START Exercise input

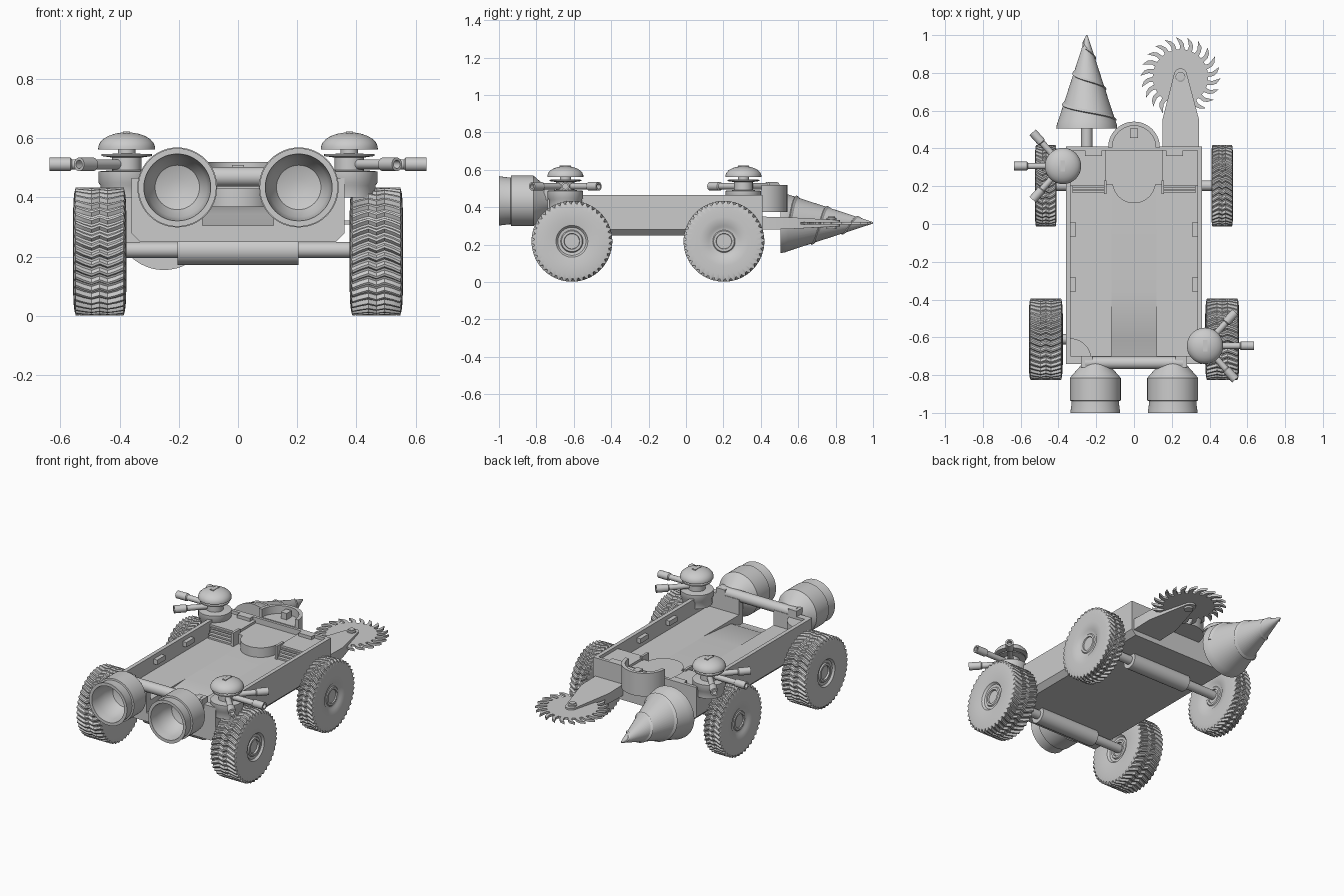
import bpy, bmesh
from math import sin, cos, pi, radians
from mathutils import Vector

if "Cube" in bpy.data.objects:
    bpy.data.objects.remove(bpy.data.objects["Cube"])


def finish(name, bm, angle=35):
    bmesh.ops.recalc_face_normals(bm, faces=bm.faces)
    me = bpy.data.meshes.new(name)
    bm.to_mesh(me)
    bm.free()
    ob = bpy.data.objects.new(name, me)
    bpy.context.collection.objects.link(ob)
    bpy.ops.object.select_all(action='DESELECT')
    ob.select_set(True)
    bpy.context.view_layer.objects.active = ob
    bpy.ops.object.shade_smooth_by_angle(angle=radians(angle))
    return ob


def prism(name, pts, axis, a, b):
    """Extrude a 2D outline along an axis from a to b."""
    place = {'x': lambda p, t: (t, p[0], p[1]),
             'y': lambda p, t: (p[0], t, p[1]),
             'z': lambda p, t: (p[0], p[1], t)}[axis]
    bm = bmesh.new()
    lo = [bm.verts.new(place(p, a)) for p in pts]
    hi = [bm.verts.new(place(p, b)) for p in pts]
    bm.faces.new(lo)
    bm.faces.new(hi)
    for i in range(len(pts)):
        j = (i + 1) % len(pts)
        bm.faces.new((lo[i], lo[j], hi[j], hi[i]))
    return finish(name, bm)


def box(name, x0, x1, y0, y1, z0, z1):
    return prism(name, [(x0, y0), (x1, y0), (x1, y1), (x0, y1)], 'z', z0, z1)


def lathe(name, profile, loc, axis=(0, 0, 1), seg=40, radius=None, shift=None):
    """Revolve (radius, height) points around an axis; the ends are closed."""
    rot = Vector((0, 0, 1)).rotation_difference(Vector(axis))
    bm = bmesh.new()
    rings = []
    for i, (r, h) in enumerate(profile):
        s = shift(i) if shift else 0
        ring = []
        for k in range(seg):
            a = 2 * pi * (k + s) / seg
            rr = radius(i, k, r) if radius else r
            ring.append(bm.verts.new(rot @ Vector((rr * cos(a), rr * sin(a), h)) + Vector(loc)))
        rings.append(ring)
    for p, q in zip(rings, rings[1:]):
        for k in range(seg):
            j = (k + 1) % seg
            bm.faces.new((p[k], p[j], q[j], q[k]))
    bm.faces.new(rings[0])
    bm.faces.new(rings[-1])
    return finish(name, bm)


def arc(cx, cy, r, a0, a1, n=20):
    return [(cx + r * cos(radians(a0 + (a1 - a0) * i / n)),
             cy + r * sin(radians(a0 + (a1 - a0) * i / n))) for i in range(n + 1)]


# Wheels with a wavy lugged tread
def wheel(name, x, y, w):
    side = [(0.02, .74), (0.04, .74), (0.042, .86), (0.055, .86), (0.06, .78),
            (0.075, .8), (0.085, .93), (0.13, 1), (0.175, .98), (0.2, .95)]
    cols = [(0.216, c) for c in (.9, .6, .3, 0, -.3, -.6, -.9)]
    prof = [(r, h * w) for r, h in side + cols + [(r, -h) for r, h in side[::-1]]]
    n = len(side)

    def tread(i, k, r):
        return r - (0.012 if n <= i < n + 7 and k % 4 > 1 else 0)

    def wave(i):
        return (2.2, .6, -.6, .8, -.6, .6, 2.2)[i - n] if n <= i < n + 7 else 1
    lathe(name, prof, (x, y, 0.218), (1 if x > 0 else -1, 0, 0), 168, tread, wave)


for s, tag in ((-1, 'left'), (1, 'right')):
    wheel('front_wheel_' + tag, s * .467, -.61, .09)
    wheel('rear_wheel_' + tag, s * .467, .203, .058)

# Axles and their thick housings
for y, tag in ((-.61, 'front'), (.203, 'rear')):
    lathe(tag + '_axle', [(.027, -.42), (.027, .42)], (0, y, .223), (1, 0, 0), 24)
    lathe(tag + '_axle_housing', [(.05, -.205), (.05, .205)], (0, y, .222), (1, 0, 0), 28)

# Open tray hull: two sides, sunken ramp, end walls
for s, tag in ((-1, 'left'), (1, 'right')):
    prof = [(.12, .25), (.33, .25), (.36, .28), (.36, .465), (.335, .465), (.335, .37), (.12, .37)]
    prism('hull_' + tag, [(s * x, z) for x, z in prof], 'y', -.74, .41)
    a, b = sorted((s * .12, s * .36))
    box('front_wall_' + tag, a, b, -.74, -.70, .37, .465)
    # Rear side decks with grates
    a, b = sorted((s * .15, s * .336))
    box('rear_deck_' + tag, a, b, .20, .405, .37, .445)
    for i in range(4):
        box('grate_' + tag, a + .01, b - .01, .165 + i * .009, .205, .372 + i * .017, .382 + i * .017)
    a, b = sorted((s * .145, s * .16))
    box('grate_frame_' + tag, a, b, .16, .23, .37, .455)
    # Wall and deck brackets
    for y in (-.03, -.32):
        a, b = sorted((s * .31, s * .34))
        box('wall_bracket_' + tag, a, b, y - .04, y + .04, .41, .44)
    box('deck_bracket_' + tag, s * .215 - .045, s * .215 + .045, .36, .395, .44, .465)
    # Crossbar mount
    box('bar_mount_' + tag, s * .25 - .03, s * .25 + .03, -.76, -.70, .44, .50)
prism('floor_ramp', [(.41, .37), (-.35, .37), (-.62, .345), (-.70, .305), (-.74, .305),
                     (-.74, .25), (.41, .25)], 'x', -.12, .12)
box('rear_wall', -.36, .36, .39, .41, .28, .465)
box('center_deck', -.15, .15, .21, .40, .37, .43)
prism('round_step', arc(0, .225, .115, 180, 360), 'z', .37, .43)
lathe('crossbar', [(.033, -.26), (.033, .26)], (0, -.735, .47), (1, 0, 0), 24)

# Half-round rear cockpit
prism('cockpit_collar', arc(0, .405, .137, 0, 180) + arc(0, .405, .115, 180, 0), 'z', .375, .52)
prism('cockpit_floor', arc(0, .405, .12, 0, 180), 'z', .375, .47)
box('cockpit_control', -.02, .02, .455, .505, .465, .51)

# Hollow thrusters
nozzle = [(.045, .02), (.06, 0), (.135, -.085), (.135, -.205), (.125, -.207), (.125, -.215),
          (.132, -.27), (.113, -.27), (.108, -.22), (.10, -.16), (.075, -.115), (.03, -.10)]
for s, tag in ((-1, 'left'), (1, 'right')):
    lathe('thruster_' + tag, [(r, -h) for r, h in nozzle], (s * .205, -.73, .434), (0, -1, 0), 48)

# Corner turrets with three barrels each
for x, y, face, tag in ((-.376, .307, 180, 'rear'), (.376, -.645, 0, 'front')):
    lathe(tag + '_turret', [(.088, .40), (.088, .44), (.095, .45), (.095, .488), (.05, .492), (.05, .535),
                            (.085, .54), (.085, .547), (.03, .548), (.03, .562), (.096, .562)]
          + [(.096 * cos(radians(t)), .568 + .052 * sin(radians(t))) for t in (5, 20, 35, 50, 65, 80, 88)],
          (x, y, 0))
    for da, n in ((-48, .24), (0, .26), (48, .24)):
        a = radians(face + da)
        lathe(tag + '_barrel', [(.017, .03), (.017, n - .075), (.023, n - .07), (.023, n), (.014, n),
                                (.014, n - .03)], (x, y, .512), (cos(a), sin(a), 0), 20)
    box(tag + '_turret_sight', x - .012, x + .012, y - .03, y + .03, .58, .622)
prism('front_corner_pad', [(-.34, -.72)] + arc(-.34, -.72, .115, 0, 90, 10), 'z', .37, .45)

# Drill cone with spiral ridge
R, Y0 = .152, .505
lathe('drill_cone', [(.06, 0), (.162, 0), (.158, .025), (R, .04), (.004, .495)], (-.25, Y0, .317), (0, 1, 0), 48)
lathe('drill_shaft', [(.03, -.11), (.03, .02)], (-.25, Y0, .317), (0, 1, 0), 24)
bm = bmesh.new()
prev = None
N = 110
for i in range(N + 1):
    t = i / N
    a, h = 2 * pi * 2.6 * t, .05 + .43 * t
    ring = []
    for dr, dh in ((-.006, -.012), (.009, -.004), (.006, .004), (-.008, .016)):
        r = max(.002, R * (.495 - h - dh) / .455 + dr)
        ring.append(bm.verts.new((-.25 + r * cos(a), Y0 + h + dh, .317 + r * sin(a))))
    if prev:
        for j in range(4):
            m = (j + 1) % 4
            bm.faces.new((prev[j], prev[m], ring[m], ring[j]))
    else:
        bm.faces.new(ring)
    prev = ring
bm.faces.new(prev)
finish('drill_spiral', bm)

# Saw blade with hooked teeth, tapered arm and hub
pts = []
for i in range(22):
    for r, f in ((.147, 0), (.175, .12), (.195, .4), (.213, .9), (.188, .72), (.168, .55), (.147, .6)):
        a = 2 * pi * (i + f) / 22
        pts.append((.246 + r * cos(a), .778 + r * sin(a)))
prism('saw_blade', pts, 'z', .308, .322)
outline = [(.15, .40), (.345, .40), (.345, .55)] + arc(.246, .79, .034, 10, 170, 10) + [(.15, .55)]
arm = prism('saw_arm', outline, 'z', .28, .35)
for v in arm.data.vertices:
    k = max(0, min(1, (v.co.y - .5) / .25))
    v.co.z += (.315 - v.co.z) * .5 * k
lathe('saw_hub', [(.026, .285), (.026, .342), (.018, .345), (.018, .35)], (.246, .778, 0), seg=24)
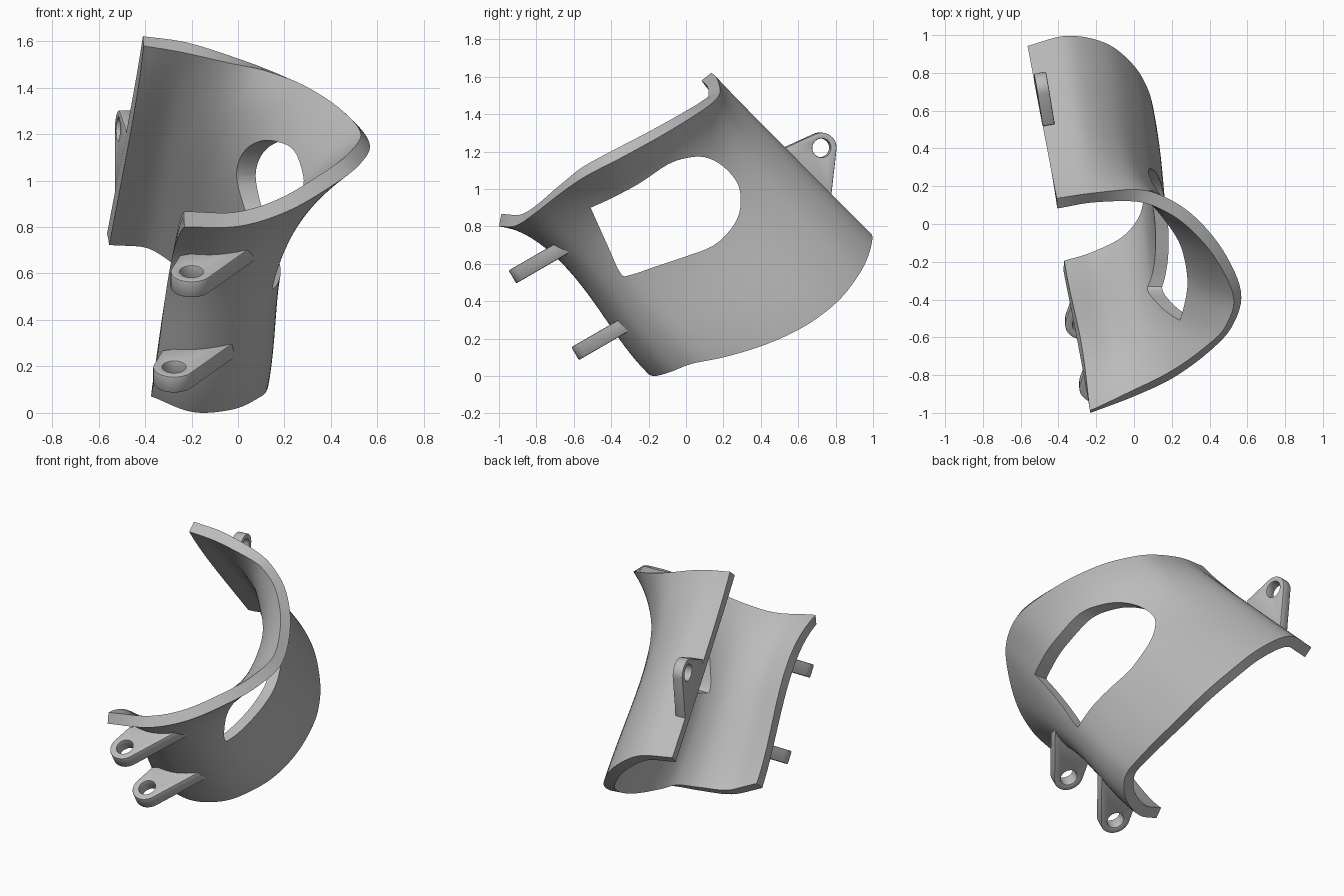
import bpy, bmesh, math
from mathutils import Vector
from mathutils.geometry import convex_hull_2d

if "Cube" in bpy.data.objects:
    bpy.data.objects.remove(bpy.data.objects["Cube"])

grey = bpy.data.materials.new("plain_grey")
grey.use_nodes = True
grey.diffuse_color = (0.5, 0.5, 0.5, 1)
grey.node_tree.nodes["Principled BSDF"].inputs["Base Color"].default_value = (0.5, 0.5, 0.5, 1)


def make_object(name, bm):
    mesh = bpy.data.meshes.new(name)
    bm.to_mesh(mesh)
    bm.free()
    mesh.materials.append(grey)
    obj = bpy.data.objects.new(name, mesh)
    bpy.context.collection.objects.link(obj)
    return obj


def activate(obj):
    bpy.ops.object.select_all(action="DESELECT")
    obj.select_set(True)
    bpy.context.view_layer.objects.active = obj


def spline(points, steps):
    """Catmull-Rom curve through the points."""
    pts = [Vector(p) for p in points]
    pts = [2 * pts[0] - pts[1]] + pts + [2 * pts[-1] - pts[-2]]
    out = []
    for a, b, c, d in zip(pts, pts[1:], pts[2:], pts[3:]):
        for k in range(steps):
            u = k / steps
            out.append(0.5 * (2 * b + (c - a) * u + (2 * a - 5 * b + 4 * c - d) * u**2
                              + (3 * b - a - 3 * c + d) * u**3))
    return out + [pts[-2]]


def place(across, depth, along):
    """Tilted shell coordinates to world; depth is measured from the open side."""
    y, z = (across - along) / 1.4, (across + along) / 1.4
    return Vector((depth - 0.417 - 0.171 * y + 0.019 * z, y, z))


# Shell: half tube lofted from the lower rim to the flared upper rim
lower_rim = [(1.2, 0, -.12), (1.22, .22, -.175), (1.09, .42, -.25), (.9, .545, -.287),
             (.73, .605, -.278), (.57, .62, -.24), (.39, .612, -.168), (.21, .575, -.07),
             (.066, .51, .025), (-.06, .38, .082), (-.13, .19, .135), (-.12, 0, .22)]
upper_rim = [(1.23, 0, 1.04), (1.23, .2, 1), (1.19, .44, .935), (1.12, .583, .924),
             (1, .718, .945), (.8, .84, .994), (.56, .9, 1.064), (.373, .828, 1.123),
             (.217, .69, 1.153), (.04, .475, 1.175), (-.075, .25, 1.2), (-.14, 0, 1.26)]
low, high = spline(lower_rim, 6), spline(upper_rim, 6)
rows = 36
bm = bmesh.new()
grid = []
for i, (a, b) in enumerate(zip(low, high)):
    side = i / (len(low) - 1)
    column = []
    for j in range(rows + 1):
        v = j / rows
        flare = v**5.5
        waist = 6.75 * v * v * (1 - v)
        across = a.x + (b.x - a.x) * flare + 0.1 * waist * side**2
        depth = (a.y + (b.y - a.y) * flare) * (1 - 0.07 * waist)
        column.append(bm.verts.new(place(across, depth, a.z + (b.z - a.z) * v)))
    grid.append(column)
for p, q in zip(grid, grid[1:]):
    for j in range(rows):
        bm.faces.new((p[j], p[j + 1], q[j + 1], q[j]))
shell = make_object("shell", bm)
wall = shell.modifiers.new("wall", "SOLIDIFY")
wall.thickness = 0.068
wall.offset = -1
wall.use_even_offset = True

# Side window: rounded opening cut straight through the wall
window = [(-.51, .9), (-.4, .95), (-.25, 1.03), (-.1, 1.13), (0, 1.165), (.1, 1.17),
          (.2, 1.12), (.28, 1.02), (.29, .9), (.25, .8), (.15, .7), (0, .64),
          (-.15, .59), (-.3, .54), (-.35, .55), (-.42, .7)]
outline = spline(window + window[:1], 4)[:-1]
bm = bmesh.new()
face = bm.faces.new([bm.verts.new((-0.3, p.x, p.y)) for p in outline])
moved = bmesh.ops.extrude_face_region(bm, geom=[face])["geom"]
bmesh.ops.translate(bm, vec=(1.5, 0, 0), verts=[g for g in moved if isinstance(g, bmesh.types.BMVert)])
bmesh.ops.recalc_face_normals(bm, faces=bm.faces)
cutter = make_object("window_cutter", bm)
cutter.hide_render = True
cut = shell.modifiers.new("window", "BOOLEAN")
cut.operation = "DIFFERENCE"
cut.solver = "EXACT"
cut.object = cutter
activate(shell)
for name in ("wall", "window"):
    bpy.ops.object.modifier_apply(modifier=name)
bpy.data.objects.remove(cutter)
bpy.ops.object.shade_smooth_by_angle()


def lug(name, centre, u, v, base, radius, bore, thick):
    """Tapered plate with a round eye, lying in the u-v plane."""
    u, v = Vector(u).normalized(), Vector(v).normalized()
    n = u.cross(v).normalized()
    start = Vector(centre) - n * thick / 2

    def circle(r):
        return [Vector((r * math.cos(k * math.tau / 32), r * math.sin(k * math.tau / 32))) for k in range(32)]

    rim = circle(radius) + [Vector(p) for p in base]
    rim = [rim[k] for k in convex_hull_2d(rim)]
    bm = bmesh.new()
    edges = []
    for loop in (rim, circle(bore)):
        ring = [bm.verts.new(start + u * p.x + v * p.y) for p in loop]
        edges += [bm.edges.new((ring[k - 1], ring[k])) for k in range(len(ring))]
    bmesh.ops.triangle_fill(bm, edges=edges, use_beauty=True)
    moved = bmesh.ops.extrude_face_region(bm, geom=bm.faces[:])["geom"]
    bmesh.ops.translate(bm, vec=n * thick, verts=[g for g in moved if isinstance(g, bmesh.types.BMVert)])
    bmesh.ops.recalc_face_normals(bm, faces=bm.faces)
    bmesh.ops.bevel(bm, geom=[e for e in bm.edges if e.calc_face_angle(0) > 1], offset=0.006,
                    segments=2, profile=0.5, affect="EDGES")
    activate(make_object(name, bm))
    bpy.ops.object.shade_smooth_by_angle()


# Front lugs: two matching eyes below the flare
front_base = [(-.05, .14), (.12, .165), (.28, .24)]
for name, centre in (("upper_front_lug", (-.2, -.85, .575)), ("lower_front_lug", (-.275, -.515, .165))):
    lug(name, centre, (1, 0, 0), (0, .866, .5), front_base, .09, .05, .08)

# Back lug: upright eye along the open edge
lug("back_lug", (-.485, .72, 1.22), (-.171, 1, 0), (.019, 0, 1),
    [(-.2, 0), (-.2, -.04), (.05, -.28), (.05, -.22)], .082, .05, .065)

END Exercise input

▶ _Exercise prompt_:
Please set down, exactly and with no pictures, the lines in the entries above starting at the one holding "v.co.z += (.315 - v.co.z) * .5 * k" and ending at the one holding "from mathutils.geometry import convex_hull_2d", ends included.

▶ _Reply_:
    v.co.z += (.315 - v.co.z) * .5 * k
lathe('saw_hub', [(.026, .285), (.026, .342), (.018, .345), (.018, .35)], (.246, .778, 0), seg=24)
import bpy, bmesh, math
from mathutils import Vector
from mathutils.geometry import convex_hull_2d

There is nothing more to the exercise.